Malaysians are among Leading Wastrels of Water, Energy Minister Warns
Malaysians waste water at ever-increasing rates. Photo Credit: Construction Week Online
Water often seems like an unlimited resource in a geographically and topographically blessed country like Malaysia. Yet most citizens treat the precious liquid as if there was no tomorrow – so much so that Malaysians use more water than people in most developed nations, Energy, Green Technology and Water Minister Dr. Maximus Ongkili has warned.
Just how much water do Malaysians use up daily? Way too much. And the minister has figures to prove it. He said the country’s residents consume an average of 300 liters of water a day, almost twice the UN-recommended standard of 165 liters per day. That number is also much higher than the previously oft-cited estimates of 212 liters and 250 liters per day. Meanwhile, over a billion people around the world continue to languish without access to clean water. That is hardly the fault of Malaysians, true, but their plight should help throw wasteful domestic water consumption habits further into sharp relief.
“In the span of one year, the extra water we use is about 50,000 liters per person,” the minister said. “Without hesitation I can say this is a form of wastage and does not fulfill the government’s desire for its citizens to lead a green lifestyle.” He called on Malaysians to use the country’s resources, however abundant they may seem, much more responsibly.
That Malaysians use excessive amounts of clean water is nothing new, of course. For years experts have been warning that the country’s per capita water consumption rates were well above those of the neighboring nations of Singapore, Indonesia and Thailand. Some officials have been sounding the alarm bells, saying that unless Malaysians begin to use water more responsibly, the country may start to experience more frequent water shortages.

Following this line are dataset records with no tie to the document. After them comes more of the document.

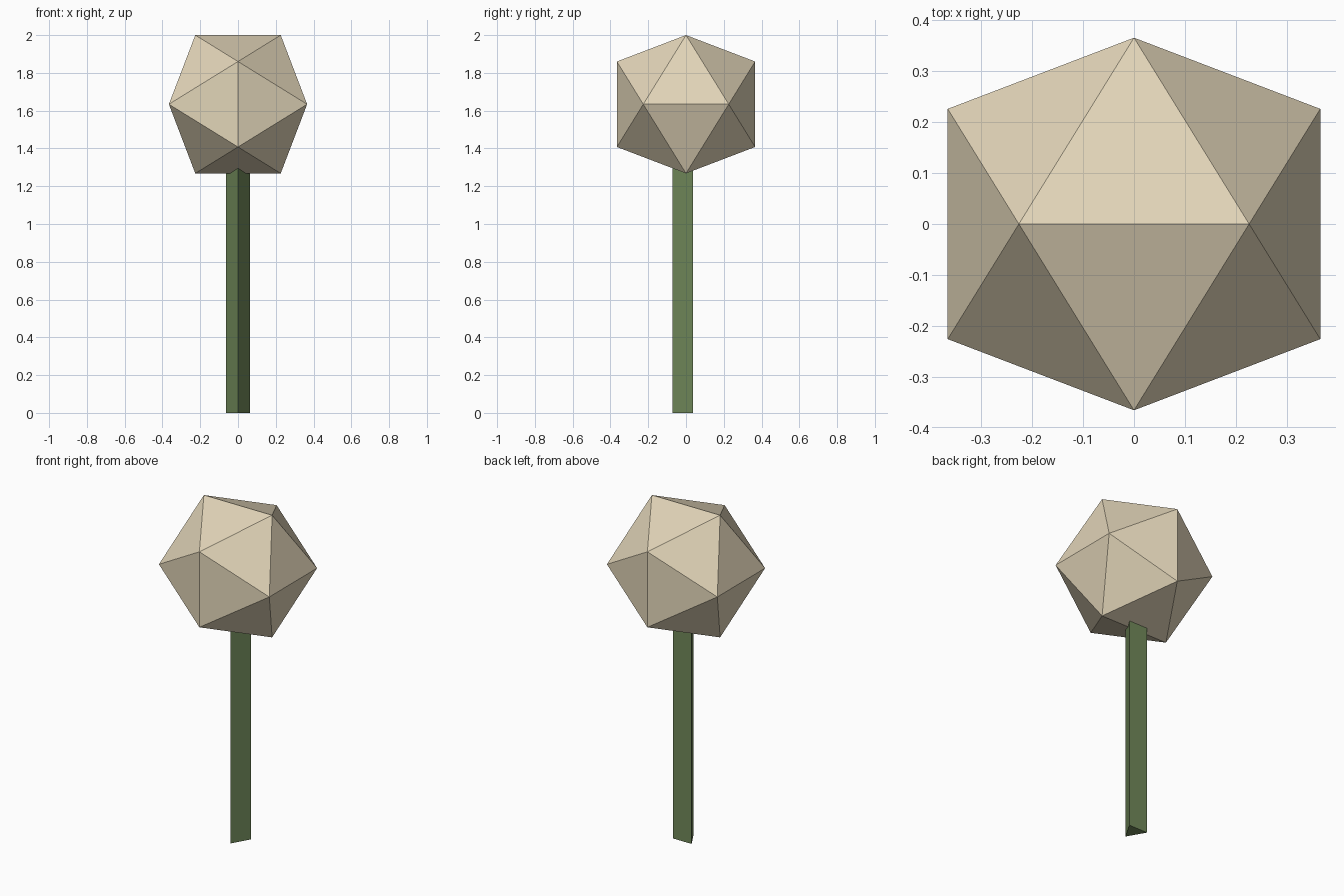
import bpy, bmesh, math
from mathutils import Vector

if "Cube" in bpy.data.objects:
    bpy.data.objects.remove(bpy.data.objects["Cube"])


def material(name, color):
    mat = bpy.data.materials.new(name)
    mat.diffuse_color = (*color, 1.0)
    mat.use_nodes = True
    mat.node_tree.nodes["Principled BSDF"].inputs["Base Color"].default_value = mat.diffuse_color
    return mat


def add_object(name, bm, mat):
    bmesh.ops.recalc_face_normals(bm, faces=bm.faces[:])
    mesh = bpy.data.meshes.new(name)
    bm.to_mesh(mesh)
    bm.free()
    mesh.materials.append(mat)
    obj = bpy.data.objects.new(name, mesh)
    bpy.context.collection.objects.link(obj)
    return obj


cream = material("cream", (0.76, 0.665, 0.482))
green = material("leaf green", (0.165, 0.25, 0.102))

# Flower head: icosahedron whose corners are three crossed golden rectangles
LONG, CENTRE_Z = 0.366, 1.634
SHORT = LONG * 2 / (1 + math.sqrt(5))
bm = bmesh.new()
for s in (-1, 1):
    for t in (-1, 1):
        for corner in ((s * SHORT, 0, t * LONG),
                       (0, s * LONG, t * SHORT),
                       (s * LONG, t * SHORT, 0)):
            bm.verts.new(Vector(corner) + Vector((0, 0, CENTRE_Z)))
bmesh.ops.convex_hull(bm, input=bm.verts[:])
add_object("flower_head", bm, cream)

# Stem: three-sided prism with one edge facing the front
RADIUS, TOP = 0.072, 1.4
bm = bmesh.new()
ring = [bm.verts.new((RADIUS * math.cos(a), RADIUS * math.sin(a), 0))
        for a in (math.radians(-90 + 120 * i) for i in range(3))]
base = bm.faces.new(ring)
top = bmesh.ops.extrude_face_region(bm, geom=[base], use_keep_orig=True)
bmesh.ops.translate(bm, vec=(0, 0, TOP),
                    verts=[g for g in top["geom"] if isinstance(g, bmesh.types.BMVert)])
add_object("stem", bm, green)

The problem, it seems, is twofold. To many Malaysians, water may seem like a substance that is literally everywhere – around the edges of the country in the seas, overhead in monsoon clouds, underfoot in natural subterranean reservoirs – and thus hardly needs saving. Secondly, water may be construed as a resource that belongs to anyone free for the taking, a notion that might cause citizens to avoid taking individual responsibility for the state of the nation’s clean water sources. Both assumptions are incorrect. In fact, as the country’s population have increased manifold and its economy has grown in tandem over the past decades, what were once seemingly boundless and untapped water sources have become increasingly stressed from overuse. It’s high time Malaysians took heed and started acting accordingly.